The 10th found no error. First, there was no ambiguity so obvious as to trigger the court's duty to resolve it. The verdicts were actually completely consistent with each other. The possibility that the two verdicts were the result of an improper compromise was at best latent and so did not require district court action. Second, the district court did clear up any confusion by polling the jury about the greater charge after declaring the simple assault count a nullity.

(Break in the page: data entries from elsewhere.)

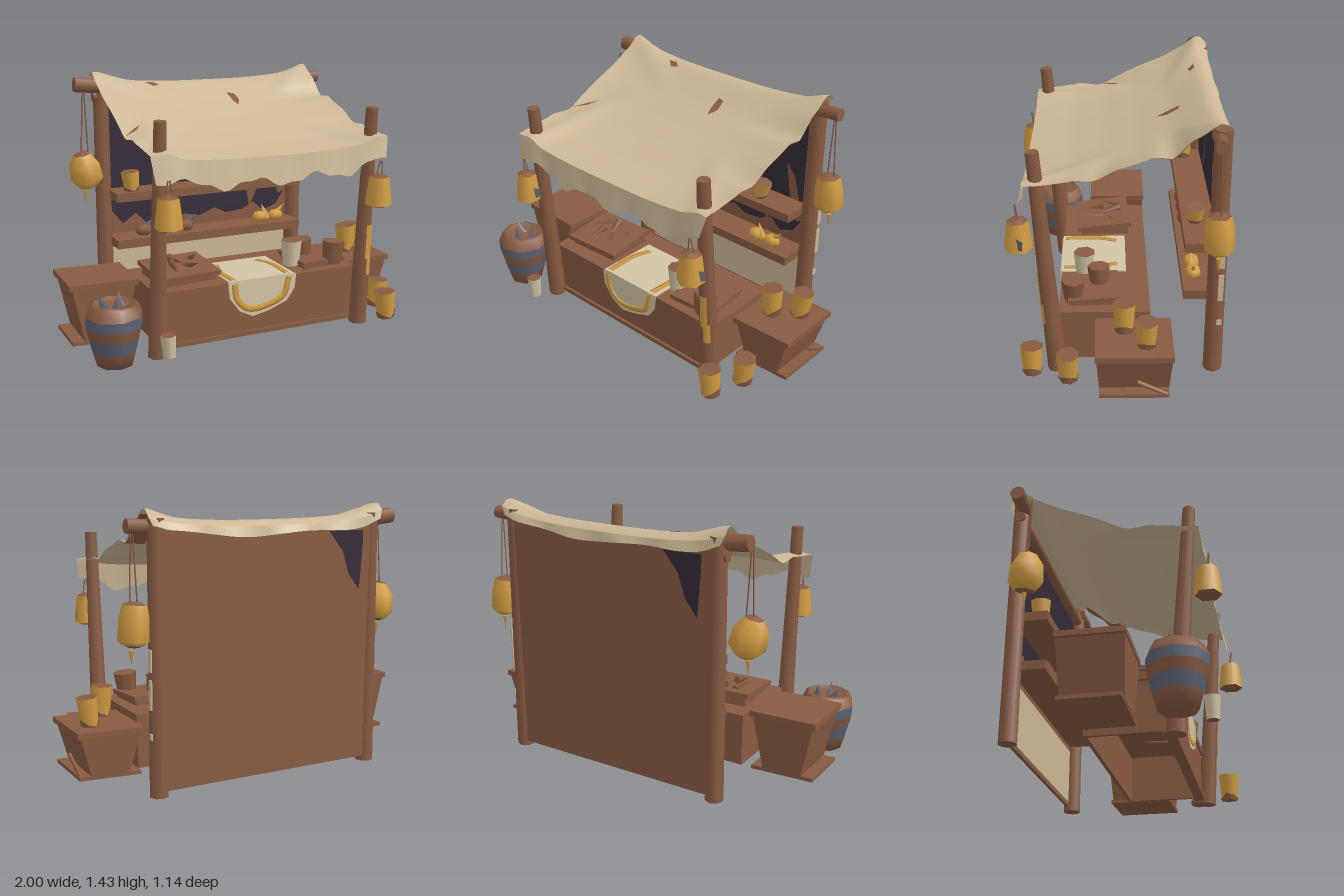
import * as THREE from 'three';

const mat = (name, color) => {
  const m = new THREE.MeshStandardMaterial({ color, side: THREE.DoubleSide });
  m.name = name;
  return m;
};

export function createModel() {
  const wood = mat('brown wood', 0x885b42);
  const canvas = mat('beige canvas', 0xcdb896);
  const ochre = mat('ochre clay', 0xd49e42);
  const purple = mat('dark purple cloth', 0x352b38);
  const blue = mat('slate blue paint', 0x5d6375);
  const cream = mat('cream cloth', 0xd2c5a6);

  const model = new THREE.Group();
  const add = (name, geo, m, x = 0, y = 0, z = 0, parent = model) => {
    const mesh = new THREE.Mesh(geo, m);
    mesh.name = name;
    mesh.position.set(x, y, z);
    parent.add(mesh);
    return mesh;
  };
  const box = (name, x0, x1, y0, y1, z0, z1, m = wood) =>
    add(name, new THREE.BoxGeometry(x1 - x0, y1 - y0, z1 - z0), m, (x0 + x1) / 2, (y0 + y1) / 2, (z0 + z1) / 2);
  // Tapered pole between two points
  const pole = (name, a, b, r0, r1 = r0, sides = 8) => {
    const A = new THREE.Vector3(...a), B = new THREE.Vector3(...b);
    const dir = B.clone().sub(A);
    const mesh = add(name, new THREE.CylinderGeometry(r1, r0, dir.length(), sides), wood);
    mesh.position.copy(A).add(B).multiplyScalar(0.5);
    mesh.quaternion.setFromUnitVectors(new THREE.Vector3(0, 1, 0), dir.normalize());
  };
  const shape = pts => new THREE.ShapeGeometry(new THREE.Shape(pts.map(p => new THREE.Vector2(...p))));
  const flat = (name, pts, m, z) => add(name, shape(pts), m, 0, 0, z);

  // Posts and the beam that carries the canopy
  pole('frontPostRight', [-0.585, 0, 0.325], [-0.58, 1.26, 0.415], 0.052, 0.034);
  pole('frontPostLeft', [0.655, 0, 0.325], [0.65, 1.26, 0.415], 0.052, 0.034);
  for (const x of [-0.6, 0.665]) pole('backPost', [x, 0, -0.505], [x, 1.38, -0.5], 0.05, 0.045);
  pole('beamMiddle', [-0.65, 1.285, -0.495], [0.7, 1.285, -0.495], 0.03);
  pole('beamEndRight', [-0.76, 1.36, -0.48], [-0.6, 1.345, -0.48], 0.042);
  pole('beamEndLeft', [0.63, 1.335, -0.48], [0.81, 1.345, -0.48], 0.036);

  // Worn paint on the posts
  const postPaint = (y, h, start, span) =>
    add('postPaint', new THREE.CylinderGeometry(0.049, 0.051, h, 8, 1, true, start, span), ochre, 0.654, y, 0.325 + y * 0.0714)
      .rotation.x = 0.0714;
  postPaint(0.5, 0.2, -0.2, 0.8);
  postPaint(0.36, 0.12, 0.1, 0.8);
  for (const [y0, y1] of [[0.45, 0.6], [0.64, 0.75], [0.3, 0.33]]) box('postPaint', 0.708, 0.716, y0, y1, -0.535, -0.508, canvas);

  // Back wall with its painted linings
  box('backWall', -0.6, 0.66, 0.03, 1.32, -0.538, -0.52);
  flat('wallLining', [[-0.55, 1.31], [-0.55, 0.6], [-0.48, 0.51], [-0.4, 0.57], [-0.33, 0.5], [-0.26, 0.54],
    [-0.18, 0.5], [-0.08, 0.53], [0.02, 0.51], [0.12, 0.55], [0.2, 0.51], [0.31, 0.52], [0.39, 0.56], [0.46, 0.5],
    [0.55, 0.53], [0.61, 0.62], [0.61, 1.31]], purple, -0.515);
  flat('wallStreak', [[-0.27, 0.7], [-0.18, 0.96], [-0.15, 1.05], [-0.18, 0.85]], wood, -0.511);
  flat('wallStreak', [[0.18, 1.0], [0.24, 0.8], [0.26, 0.74], [0.34, 0.66], [0.36, 0.53], [0.42, 0.66], [0.37, 0.74],
    [0.3, 0.82], [0.23, 0.98]], wood, -0.511);
  flat('wallStreak', [[0.48, 0.95], [0.52, 0.72], [0.57, 0.6], [0.61, 0.62], [0.58, 0.74], [0.54, 0.88]], wood, -0.511);
  box('lowerWallPanel', -0.55, 0.61, 0.05, 0.37, -0.52, -0.514, canvas);
  flat('wallTear', [[-0.31, 1.29], [-0.53, 1.29], [-0.53, 1.22], [-0.51, 0.97], [-0.44, 1.06], [-0.4, 1.18]], purple, -0.543);

  // Sagging canopy: height by depth, with lifted corners and creases
  const zs = [-0.54, -0.49, -0.44, -0.28, -0.1, 0.07, 0.25, 0.38, 0.47];
  const ys = [1.33, 1.362, 1.345, 1.255, 1.18, 1.125, 1.08, 1.062, 1.05];
  // Crease from a to b: height, width
  const creases = [
    [-0.65, -0.5, -0.25, -0.3, 0.03, 0.05], [0.72, -0.5, 0.42, -0.28, 0.025, 0.05],
    [0.74, -0.26, 0.42, -0.27, -0.05, 0.055], [-0.67, 0.1, -0.5, -0.15, -0.045, 0.07],
    [-0.56, 0.45, -0.48, 0, 0.03, 0.05], [0.66, 0.45, 0.42, 0.05, 0.025, 0.05], [0.73, 0.12, 0.55, 0.05, -0.03, 0.06],
  ];
  const crease = (x, z, [ax, az, bx, bz, h, w]) => {
    const dx = bx - ax, dz = bz - az;
    const t = Math.min(1, Math.max(0, ((x - ax) * dx + (z - az) * dz) / (dx * dx + dz * dz)));
    const d = Math.hypot(x - ax - t * dx, z - az - t * dz);
    return h * (1 - t * 0.8) * Math.max(0, 1 - d / (w * 1.6));
  };
  const canopyY = (x, z) => {
    let i = 0;
    while (i < zs.length - 2 && z > zs[i + 1]) i++;
    const t = (z - zs[i]) / (zs[i + 1] - zs[i]);
    const u = Math.abs((x - 0.033) / 0.688);
    return creases.reduce((y, c) => y + crease(x, z, c), ys[i] + (ys[i + 1] - ys[i]) * t + 0.05 * u ** 3);
  };
  const drapeOver = (g, lift) => {
    const p = g.attributes.position;
    for (let i = 0; i < p.count; i++) p.setY(i, canopyY(p.getX(i), p.getZ(i)) + lift);
    g.computeVertexNormals();
    return g;
  };
  add('canopy', drapeOver(new THREE.PlaneGeometry(1.375, 1.01, 44, 32).rotateX(-Math.PI / 2).translate(0.033, 0, -0.035), 0), canvas);

  // Ragged strips hanging from the front and back edges
  const hang = (name, z, lean, depth) => {
    const g = new THREE.PlaneGeometry(1.375, 1, 44, 3).translate(0.033, 0, 0);
    const p = g.attributes.position;
    for (let i = 0; i < p.count; i++) {
      const x = p.getX(i), t = 0.5 - p.getY(i);
      p.setXYZ(i, x * (1 - 0.03 * t), canopyY(x, z) - t * depth(x), z + lean * t + 0.006 * t * Math.sin(x * 19));
    }
    g.computeVertexNormals();
    add(name, g, canvas);
  };
  hang('frontValance', 0.47, 0.02, x => 0.13 + 0.022 * Math.sin(x * 17) + 0.01 * Math.sin(x * 41));
  hang('backHem', -0.54, -0.014, x => 0.045 + 0.01 * Math.sin(x * 9));

  // Worn patches on the canopy, above and along the left edge below
  const patch = (pts, lift = 0.007) =>
    add('canopyPatch', drapeOver(shape(pts.map(([x, z]) => [x, -z])).rotateX(-Math.PI / 2), lift), wood);
  patch([[0.12, -0.33], [0.16, -0.32], [0.17, -0.26], [0.14, -0.21], [0.125, -0.25]]);
  patch([[-0.35, -0.44], [-0.3, -0.445], [-0.27, -0.42], [-0.31, -0.405]]);
  patch([[-0.65, 0.08], [-0.58, 0.01], [-0.53, -0.03], [-0.57, 0.03]]);
  add('canopyStain', drapeOver(new THREE.PlaneGeometry(0.1, 0.24, 5, 10).rotateX(-Math.PI / 2).translate(0.667, 0, -0.32), -0.006), wood);

  // Wall shelves
  for (const y of [0.43, 0.71]) box('wallShelf', -0.57, 0.63, y - 0.025, y + 0.025, -0.52, -0.34);

  // Hollow counter
  box('counterFront', -0.56, 0.62, 0.03, 0.31, 0.28, 0.3);
  box('counterBack', -0.56, 0.62, 0.03, 0.31, -0.14, -0.12);
  for (const x of [-0.56, 0.6]) box('counterSide', x, x + 0.02, 0.03, 0.31, -0.14, 0.3);
  box('counterTop', -0.58, 0.64, 0.3, 0.335, -0.17, 0.31);
  box('counterBaseRail', -0.57, 0.63, 0.02, 0.045, 0.26, 0.315);

  // Display trays with goods
  const tray = (x, y, z, w, d, tilt) => {
    const g = new THREE.Group();
    g.name = 'displayTray';
    g.position.set(x, y, z);
    g.rotation.set(tilt, 0.06, 0);
    model.add(g);
    add('trayBody', new THREE.BoxGeometry(w * 0.88, 0.07, d * 0.88), wood, 0, -0.02, 0, g);
    add('trayLid', new THREE.BoxGeometry(w, 0.025, d), wood, 0, 0.025, 0, g);
    return g;
  };
  const goods = tray(-0.36, 0.365, 0.08, 0.36, 0.32, 0.08);
  for (let i = 0; i < 5; i++)
    add('driedGoods', new THREE.ConeGeometry(0.025, 0.12, 4), wood, -0.1 + i * 0.05, 0.05, (i % 2) * 0.1 - 0.05, goods)
      .rotation.set(1.3, i * 1.2, 0.4);
  tray(0.45, 0.345, 0.13, 0.28, 0.28, 0.03);

  // Cloth draped over the counter, with an ochre border
  box('clothTop', -0.16, 0.24, 0.336, 0.344, -0.05, 0.315, cream);
  flat('clothFront', [[-0.17, 0.344], [-0.16, 0.25], [-0.1, 0.17], [-0.02, 0.13], [0.08, 0.15], [0.19, 0.19],
    [0.24, 0.26], [0.25, 0.344]], cream, 0.319);
  const border = pts => new THREE.TubeGeometry(new THREE.CatmullRomCurve3(pts.map(p => new THREE.Vector3(...p))), 20, 0.018, 4);
  add('clothBorder', border([[-0.13, 0.33, 0], [-0.12, 0.25, 0], [-0.05, 0.18, 0], [0.07, 0.185, 0], [0.17, 0.23, 0],
    [0.2, 0.33, 0]]).scale(1, 1, 0.2), ochre, 0, 0, 0.321);
  add('clothTopBorder', border([[-0.13, 0, 0.3], [-0.13, 0, 0.1], [-0.1, 0, 0]]).scale(1, 0.2, 1), ochre, 0, 0.345, 0);
  add('clothTopBorder', border([[0.2, 0, 0.3], [0.2, 0, 0.1], [0.16, 0, 0]]).scale(1, 0.2, 1), ochre, 0, 0.345, 0);

  // Side crates: tapered body, broad lid and base board
  const crate = (x0, x1, z0, z1, h) => {
    const w = x1 - x0, side = Math.sign(x0);
    const g = new THREE.BoxGeometry(w * 0.92, h - 0.07, (z1 - z0) * 0.97);
    const p = g.attributes.position;
    for (let i = 0; i < p.count; i++) if (p.getY(i) < 0) { p.setX(i, p.getX(i) * 0.62); p.setZ(i, p.getZ(i) * 0.93); }
    g.computeVertexNormals();
    add('crateBody', g, wood, (x0 + x1) / 2, h / 2 + 0.02, (z0 + z1) / 2);
    box('crateLid', x0, x1, h - 0.03, h, z0, z1).rotation.z = side * 0.025;
    box('crateBase', x0 + w * 0.03, x1 - w * 0.03, 0.045, 0.065, z0 + 0.02, z1 - 0.02).rotation.z = side * 0.04;
  };
  crate(0.64, 1.0, -0.275, 0.12, 0.3);
  crate(-1.0, -0.62, -0.18, 0.16, 0.385);
  pole('looseStick', [0.985, 0.15, -0.09], [0.975, 0.06, -0.25], 0.012);

  // Jars with jagged brown drips around the foot: x, base y, z, radius, height, colour, lean
  const jar = (x, y, z, r, h, side, lean) => {
    const g = new THREE.Group();
    g.name = 'jar';
    g.position.set(x, y + h / 2, z);
    g.rotation.z = lean;
    model.add(g);
    add('jarBody', new THREE.CylinderGeometry(r, r * 0.78, h, 7), [side, wood, wood], 0, 0, 0, g);
    if (side !== ochre) return;
    const s = new THREE.CylinderGeometry(r * 0.9, r * 0.81, h * 0.3, 7, 1, true);
    const p = s.attributes.position;
    for (let i = 0; i < 8; i++) p.setY(i, h * [-0.1, 0.12, 0.16, -0.02, -0.12, 0.1, 0.02, -0.1][i]);
    add('jarDrips', s, wood, 0, -h * 0.35, 0, g);
  };
  [[0.78, 0.32, -0.03, 0.06, 0.16, ochre, 0.05], [0.895, 0.3, -0.14, 0.058, 0.155, ochre, -0.1],
    [0.76, 0.05, 0.45, 0.062, 0.155, ochre, 0.1], [0.83, 0.05, 0.26, 0.062, 0.16, ochre, -0.08],
    [0.29, 0.35, 0.18, 0.06, 0.145, cream, 0], [0.4, 0.36, 0.1, 0.064, 0.11, wood, 0.1], [0.53, 0.345, 0.235, 0.066, 0.13, wood, -0.1],
    [-0.585, 0.06, 0.5, 0.042, 0.12, cream, 0.05],
    [-0.46, 0.735, -0.41, 0.055, 0.115, ochre, 0.08], [0.39, 0.735, -0.41, 0.048, 0.1, ochre, -0.3],
  ].forEach(a => jar(...a));

  // Small pointed wares on the lower shelf
  [[-0.39, blue], [-0.26, wood], [-0.12, blue], [0.38, ochre], [0.49, ochre]].forEach(([x, m], i) => {
    add('shelfWare', new THREE.SphereGeometry(0.045, 6, 4), i < 3 ? wood : m, x, 0.49, -0.4).scale.set(1.2, 0.8, 1);
    add('wareSpout', new THREE.ConeGeometry(0.028, 0.1, 4), m, x + 0.03, 0.525, -0.4).rotation.z = i % 2 ? 0.4 : -0.8;
  });

  // Hanging lanterns: profile as radius and height, brown base and cap
  const lantern = (x, y, z, profile, cordTop, lean) => {
    const g = new THREE.Group();
    g.name = 'hangingLantern';
    g.position.set(x, y, z);
    g.rotation.set(lean / 2, 0, lean);
    model.add(g);
    const pts = profile.map(p => new THREE.Vector2(...p));
    const [low, high] = [pts[0], pts[pts.length - 1]];
    add('lanternBody', new THREE.LatheGeometry(pts, 6), ochre, 0, 0, 0, g);
    add('lanternBase', new THREE.CylinderGeometry(low.x, low.x * 0.5, 0.012, 6), wood, 0, low.y - 0.005, 0, g);
    add('lanternCap', new THREE.CylinderGeometry(high.x * 0.4, high.x, 0.015, 6), wood, 0, high.y + 0.007, 0, g);
    for (const s of [-1, 1]) pole('lanternCord', [x + s * 0.02, y + high.y, z], [x + s * 0.005, cordTop, z + 0.01], 0.004, 0.004, 4);
  };
  lantern(-0.73, 0.875, -0.415, [[0.055, -0.095], [0.097, -0.05], [0.09, 0.04], [0.05, 0.1]], 1.32, 0.2);
  lantern(0.78, 0.875, -0.49, [[0.055, -0.1], [0.078, -0.08], [0.075, 0.03], [0.062, 0.095]], 1.32, 0.08);
  for (const x of [-0.575, 0.655]) {
    lantern(x, 0.815, 0.5, [[0.072, -0.08], [0.068, -0.03], [0.055, 0.075]], 0.98, 0);
    flat('lanternPatch', [[-0.04, -0.065], [0.015, -0.06], [0.02, -0.01], [-0.03, 0.005]], blue, 0).position.set(x + 0.065, 0.815, 0.49);
    model.children[model.children.length - 1].rotation.y = Math.PI / 2 - 0.52;
  }
  for (const [x, y, z] of [[-0.73, 0.72, -0.42], [0.795, 0.71, -0.49]])
    add('lanternTassel', new THREE.ConeGeometry(0.014, 0.08, 4), ochre, x, y, z).rotation.x = Math.PI;

  // Painted barrel with fish standing in it
  const barrel = [[0, 0.02], [0.095, 0.02], [0.118, 0.1], [0.135, 0.17], [0.15, 0.23], [0.152, 0.285], [0.128, 0.34], [0.1, 0.35], [0.095, 0.32], [0, 0.32]];
  [['barrelFoot', 0, 3, wood], ['barrelBand', 2, 4, blue], ['barrelMiddle', 3, 5, wood], ['barrelShoulder', 4, 6, blue], ['barrelRim', 5, 10, wood]]
    .forEach(([name, a, b, m]) => add(name, new THREE.LatheGeometry(barrel.slice(a, b).map(p => new THREE.Vector2(...p)), 8), m, -0.83, 0, 0.37));
  for (let i = 0; i < 3; i++)
    add('fishTail', new THREE.ConeGeometry(0.03, 0.11, 4), blue, -0.88 + i * 0.05, 0.34, 0.34 + (i % 2) * 0.07)
      .rotation.set(0.2, i, 0.5 - i * 0.5);
  return model;
}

The 10th dismissed the defendant's claim the jurors might not have understood what the court meant by "nullity" based on the interesting notion that it is a "bedrock principle" of our system that we presume jurors understand what the trial court says, even if they actually don't. The 10th also rejected the defendant's claim that when the court asked the jury "is this your verdict" the jury might have thought the court was referring to both verdicts rather than just the greater offense one. The 10th believed, given the jurors' make-believe understanding of "nullity," they must have known the judge was referring only to the greater offense verdict. Furthermore, the judge was not obligated to sua sponte require the jurors to deliberate further because it was clear the jury unanimously found the defendant guilty of the greater offense.